Your task: Copy out each line of the listing below that contains the word "bmesh".

Exercise data:

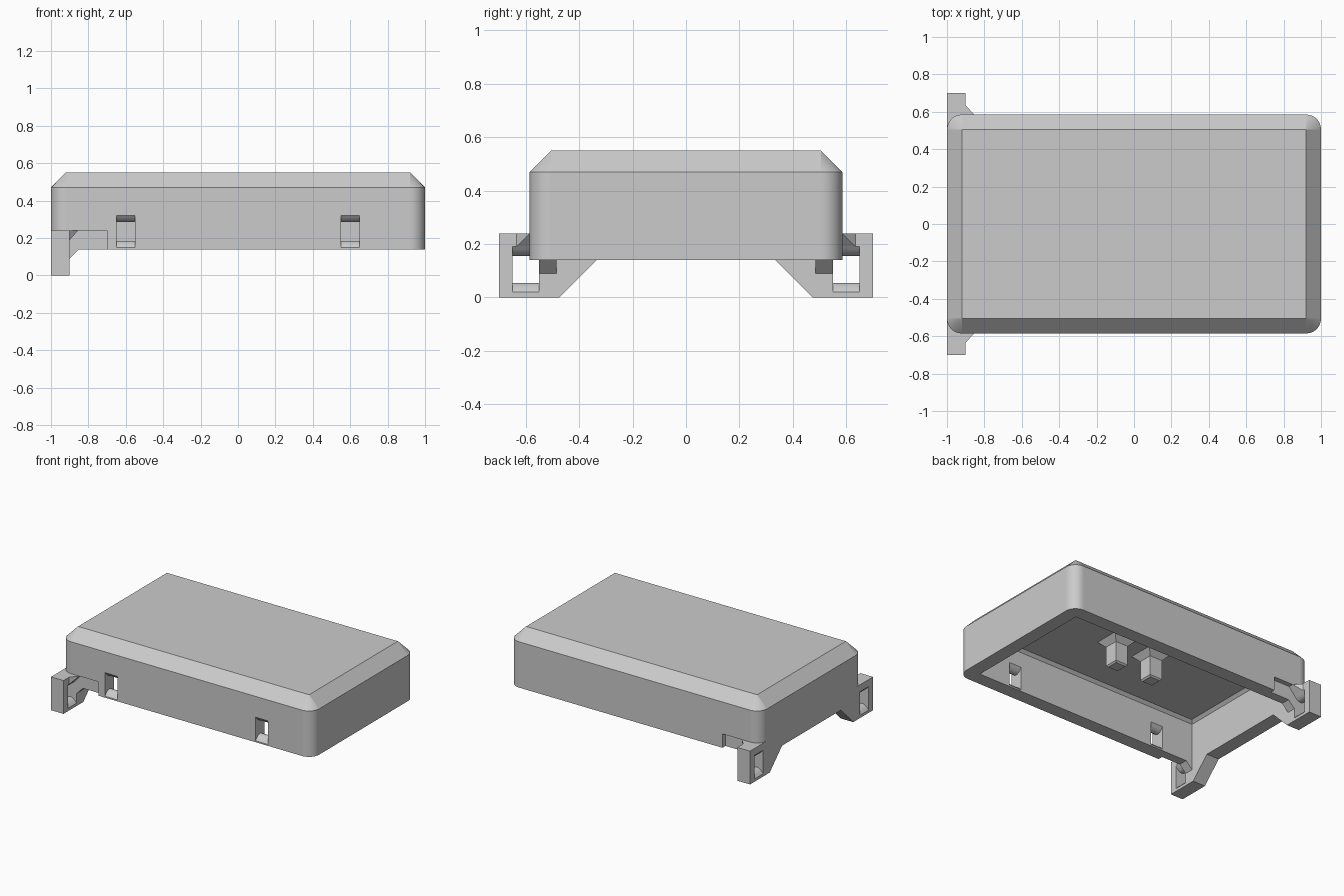
import bpy, bmesh, math

cube = bpy.data.objects.get("Cube")
if cube:
    bpy.data.objects.remove(cube, do_unlink=True)

grey = bpy.data.materials.new("light_grey")
grey.use_nodes = True
colour = (0.6, 0.6, 0.6, 1)
grey.diffuse_color = colour
grey.node_tree.nodes["Principled BSDF"].inputs["Base Color"].default_value = colour


def finish(name, bm):
    bmesh.ops.remove_doubles(bm, verts=bm.verts, dist=1e-5)
    bmesh.ops.recalc_face_normals(bm, faces=bm.faces)
    mesh = bpy.data.meshes.new(name)
    bm.to_mesh(mesh)
    bm.free()
    mesh.materials.append(grey)
    ob = bpy.data.objects.new(name, mesh)
    bpy.context.collection.objects.link(ob)
    return ob


def ring(hx, hy, z, r=0.0, steps=12, x=0.0, y=0.0):
    """Rounded rectangle; zero radius stacks the corner points."""
    pts = []
    for k, (sx, sy) in enumerate([(1, 1), (-1, 1), (-1, -1), (1, -1)]):
        for i in range(steps + 1):
            a = math.pi / 2 * (k + i / steps)
            pts.append((x + sx * (hx - r) + r * math.cos(a),
                        y + sy * (hy - r) + r * math.sin(a), z))
    return pts


def loft(name, rings):
    """Skin stacked rings and cap both ends."""
    bm = bmesh.new()
    rows = [[bm.verts.new(p) for p in pts] for pts in rings]
    n = len(rows[0])
    for a, b in zip(rows, rows[1:]):
        for i in range(n):
            bm.faces.new((a[i], a[(i + 1) % n], b[(i + 1) % n], b[i]))
    bm.faces.new(rows[0])
    bm.faces.new(rows[-1])
    return finish(name, bm)


def box(name, x, y, z):
    cx, cy = sum(x) / 2, sum(y) / 2
    hx, hy = abs(x[1] - x[0]) / 2, abs(y[1] - y[0]) / 2
    return loft(name, [ring(hx, hy, h, steps=1, x=cx, y=cy) for h in z])


def prism(name, profile, x0, x1):
    """Extrude a (y, z) profile along x."""
    return loft(name, [[(x, y, z) for y, z in profile] for x in (x0, x1)])


def hull(name, points):
    bm = bmesh.new()
    for p in points:
        bm.verts.new(p)
    bmesh.ops.convex_hull(bm, input=bm.verts)
    return finish(name, bm)


def slot_cutter(name, place, z0):
    """Strap slot: rounded lips pinch it halfway through the wall."""
    steps = 10
    levels = [(-0.02, 0)]
    for i in range(steps + 1):
        t = i / steps
        levels.append((WALL * t, 0.035 * 4 * t * (1 - t)))
    levels.append((WALL + 0.02, 0))
    rings = []
    for depth, pinch in levels:
        lo, hi = z0 + pinch, z0 + 0.17 - pinch
        rings.append([place(depth, s, z) for s, z in
                      [(-0.05, lo), (0.05, lo), (0.05, hi), (-0.05, hi)]])
    return loft(name, rings)


def cut(ob, cutters):
    for c in cutters:
        c.hide_render = True
        mod = ob.modifiers.new("cut", 'BOOLEAN')
        mod.operation = 'DIFFERENCE'
        mod.solver = 'EXACT'
        mod.object = c
    dg = bpy.context.evaluated_depsgraph_get()
    mesh = bpy.data.meshes.new_from_object(ob.evaluated_get(dg))
    ob.modifiers.clear()
    ob.data = mesh
    for c in cutters:
        bpy.data.objects.remove(c, do_unlink=True)


def smooth_curves(ob):
    """Smooth the rounded strips, keep the broad faces flat."""
    bpy.ops.object.select_all(action='DESELECT')
    ob.select_set(True)
    bpy.context.view_layer.objects.active = ob
    bpy.ops.object.shade_smooth_by_angle(angle=math.radians(30))
    for p in ob.data.polygons:
        if p.area > 0.03:
            p.use_smooth = False


# Hollow cover with bevelled top, strap slots in the front, side recesses
HX, HY, WALL = 1.0, 0.585, 0.1
cover = loft("cover", [ring(HX, HY, 0.14, 0.08), ring(HX, HY, 0.47, 0.08),
                       ring(HX - 0.08, HY - 0.08, 0.55)])
ix, iy = HX - WALL, HY - WALL
cutters = [loft("cavity", [ring(ix, iy, 0.1, steps=1), ring(ix, iy, 0.43, steps=1),
                           ring(ix - 0.02, iy - 0.02, 0.45, steps=1)])]
for sx in (-0.6, 0.6):
    cutters.append(slot_cutter("window", lambda d, s, z, sx=sx: (sx + s, -HY + d, z), 0.15))
for sy in (-1, 1):
    cutters.append(box("recess", (-1.1, -0.7), (sy * 0.55, sy * 0.8), (0.1, 0.24)))
cut(cover, cutters)
smooth_curves(cover)

# Slotted mounting legs at one end, with small gussets
for sy, side in ((-1, "front"), (1, "back")):
    leg = prism(side + "_leg", [(sy * y, z) for y, z in
                [(0.335, 0.14), (0.475, 0), (0.7, 0), (0.7, 0.24), (0.335, 0.24)]], -1, -0.9)
    cut(leg, [slot_cutter("leg_slot", lambda d, s, z, sy=sy: (-1 + d, sy * 0.6 + s, z), 0.02)])
    smooth_curves(leg)
    hull(side + "_lower_gusset", [(x, sy * y, z) for y in (0.485, 0.55)
                                  for x, z in [(-0.9, 0.09), (-0.9, 0.14), (-0.85, 0.14)]])
    hull(side + "_upper_gusset", [(x, sy * y, z) for x, y, z in
                                  [(-0.9, 0.55, 0.24), (-0.9, 0.635, 0.24), (-0.855, 0.585, 0.24),
                                   (-0.855, 0.55, 0.24), (-0.9, 0.55, 0.19), (-0.9, 0.635, 0.19)]])

# Pegs hanging from the ceiling, flared at the root
for sx, side in ((-1, "right"), (1, "left")):
    loft(side + "_peg", [ring(h, h, z, steps=1, x=sx * 0.145) for h, z in
                         [(0.04, 0.26), (0.05, 0.27), (0.05, 0.41), (0.09, 0.45)]])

Exercise response:
import bpy, bmesh, math
    bmesh.ops.remove_doubles(bm, verts=bm.verts, dist=1e-5)
    bmesh.ops.recalc_face_normals(bm, faces=bm.faces)
    bm = bmesh.new()
    bm = bmesh.new()
    bmesh.ops.convex_hull(bm, input=bm.verts)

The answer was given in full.